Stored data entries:
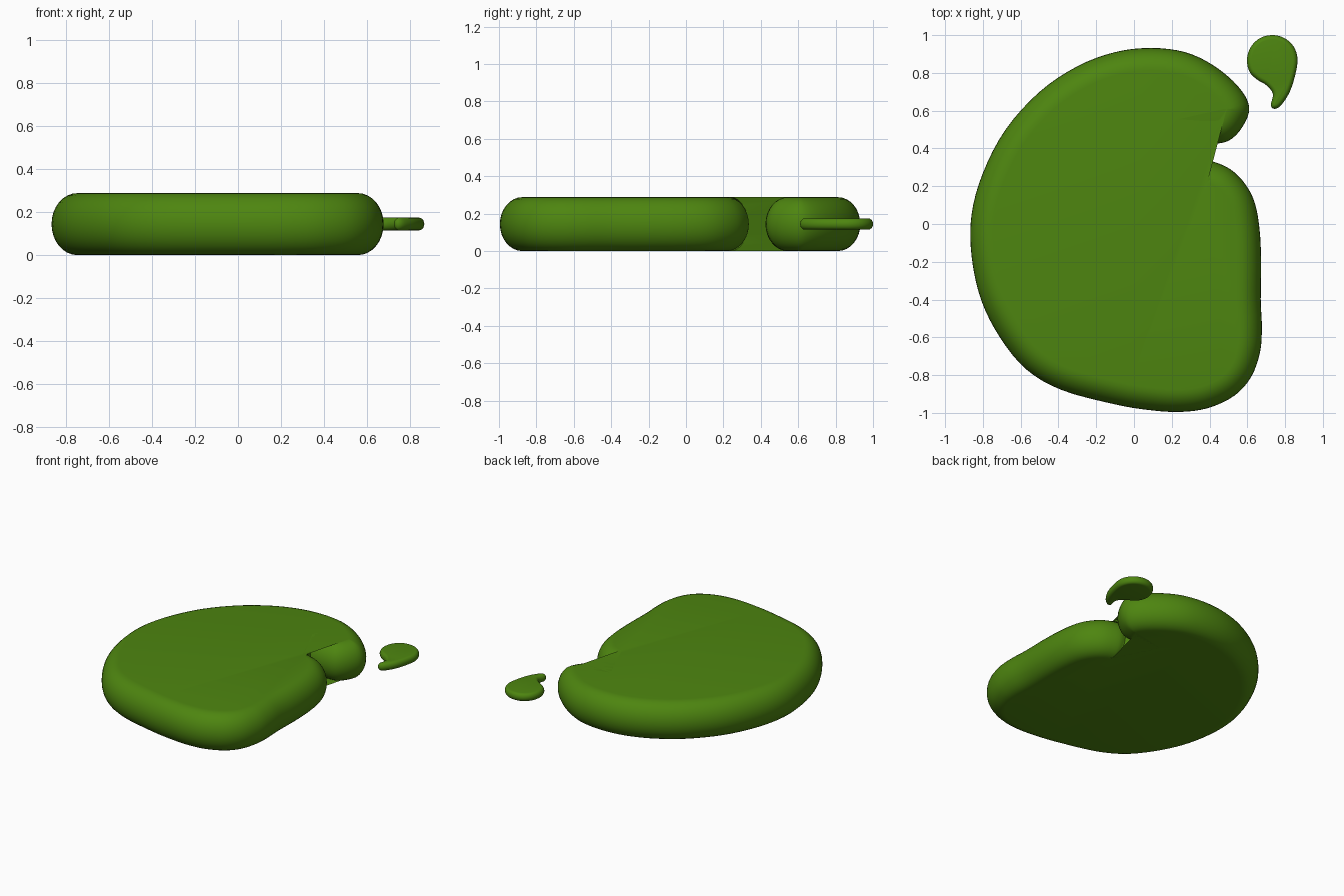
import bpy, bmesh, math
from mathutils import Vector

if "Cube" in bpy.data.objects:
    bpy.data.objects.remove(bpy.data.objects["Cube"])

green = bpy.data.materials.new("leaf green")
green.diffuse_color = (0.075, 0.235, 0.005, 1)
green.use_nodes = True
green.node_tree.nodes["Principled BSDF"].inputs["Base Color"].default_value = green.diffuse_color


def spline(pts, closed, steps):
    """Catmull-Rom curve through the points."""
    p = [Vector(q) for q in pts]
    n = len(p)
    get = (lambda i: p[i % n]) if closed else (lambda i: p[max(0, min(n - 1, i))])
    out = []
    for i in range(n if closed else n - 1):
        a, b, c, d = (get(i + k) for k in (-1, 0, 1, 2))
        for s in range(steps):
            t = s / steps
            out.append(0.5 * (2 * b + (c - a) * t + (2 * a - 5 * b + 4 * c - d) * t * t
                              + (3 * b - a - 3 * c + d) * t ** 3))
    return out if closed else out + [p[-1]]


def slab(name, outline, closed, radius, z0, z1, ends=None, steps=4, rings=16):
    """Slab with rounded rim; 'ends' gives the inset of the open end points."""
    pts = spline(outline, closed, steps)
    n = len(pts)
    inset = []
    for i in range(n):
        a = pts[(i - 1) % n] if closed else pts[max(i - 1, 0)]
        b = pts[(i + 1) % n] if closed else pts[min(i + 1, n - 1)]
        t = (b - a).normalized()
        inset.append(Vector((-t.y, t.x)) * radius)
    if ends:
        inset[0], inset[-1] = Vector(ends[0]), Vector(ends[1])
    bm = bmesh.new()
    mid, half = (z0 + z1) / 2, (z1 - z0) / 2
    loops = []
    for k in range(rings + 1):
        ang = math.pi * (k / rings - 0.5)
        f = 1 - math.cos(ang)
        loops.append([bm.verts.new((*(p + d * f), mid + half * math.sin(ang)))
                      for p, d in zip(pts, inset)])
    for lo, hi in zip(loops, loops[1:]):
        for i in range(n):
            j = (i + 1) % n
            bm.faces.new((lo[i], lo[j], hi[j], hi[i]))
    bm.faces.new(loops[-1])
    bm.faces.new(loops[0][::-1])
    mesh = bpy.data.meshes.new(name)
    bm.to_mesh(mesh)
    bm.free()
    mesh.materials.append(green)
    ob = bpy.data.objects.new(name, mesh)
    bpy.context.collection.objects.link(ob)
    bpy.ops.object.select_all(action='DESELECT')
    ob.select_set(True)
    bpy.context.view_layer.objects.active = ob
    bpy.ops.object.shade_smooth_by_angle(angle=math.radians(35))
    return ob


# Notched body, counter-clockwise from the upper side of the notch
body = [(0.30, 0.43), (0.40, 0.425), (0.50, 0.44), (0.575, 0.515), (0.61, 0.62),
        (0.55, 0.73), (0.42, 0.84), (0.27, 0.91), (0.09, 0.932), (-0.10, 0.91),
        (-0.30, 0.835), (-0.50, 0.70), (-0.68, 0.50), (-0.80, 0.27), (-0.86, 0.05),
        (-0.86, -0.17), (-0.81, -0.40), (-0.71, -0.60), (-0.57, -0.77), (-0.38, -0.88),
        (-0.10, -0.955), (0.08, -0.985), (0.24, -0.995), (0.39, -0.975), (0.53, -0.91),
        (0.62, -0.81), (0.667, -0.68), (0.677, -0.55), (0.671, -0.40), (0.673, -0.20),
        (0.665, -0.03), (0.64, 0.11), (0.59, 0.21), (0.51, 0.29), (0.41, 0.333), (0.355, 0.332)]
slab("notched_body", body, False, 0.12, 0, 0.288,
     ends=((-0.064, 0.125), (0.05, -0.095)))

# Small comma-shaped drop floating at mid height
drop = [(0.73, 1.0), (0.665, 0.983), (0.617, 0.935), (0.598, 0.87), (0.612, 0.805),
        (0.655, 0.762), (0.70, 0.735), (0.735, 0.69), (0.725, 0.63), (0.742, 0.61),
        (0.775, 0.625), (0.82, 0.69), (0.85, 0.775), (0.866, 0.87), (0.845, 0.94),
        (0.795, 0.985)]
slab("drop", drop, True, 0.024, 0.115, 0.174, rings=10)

■ PROBLEM:
Both the line containing "p = [Vector(q) for q in pts]" and the line containing "for k in range(rings" belong in the answer. Print them and every line above that falls between them exactly, and no others.

■ REPLY TO THE EXERCISE:
    p = [Vector(q) for q in pts]
    n = len(p)
    get = (lambda i: p[i % n]) if closed else (lambda i: p[max(0, min(n - 1, i))])
    out = []
    for i in range(n if closed else n - 1):
        a, b, c, d = (get(i + k) for k in (-1, 0, 1, 2))
        for s in range(steps):
            t = s / steps
            out.append(0.5 * (2 * b + (c - a) * t + (2 * a - 5 * b + 4 * c - d) * t * t
                              + (3 * b - a - 3 * c + d) * t ** 3))
    return out if closed else out + [p[-1]]


def slab(name, outline, closed, radius, z0, z1, ends=None, steps=4, rings=16):
    """Slab with rounded rim; 'ends' gives the inset of the open end points."""
    pts = spline(outline, closed, steps)
    n = len(pts)
    inset = []
    for i in range(n):
        a = pts[(i - 1) % n] if closed else pts[max(i - 1, 0)]
        b = pts[(i + 1) % n] if closed else pts[min(i + 1, n - 1)]
        t = (b - a).normalized()
        inset.append(Vector((-t.y, t.x)) * radius)
    if ends:
        inset[0], inset[-1] = Vector(ends[0]), Vector(ends[1])
    bm = bmesh.new()
    mid, half = (z0 + z1) / 2, (z1 - z0) / 2
    loops = []
    for k in range(rings + 1):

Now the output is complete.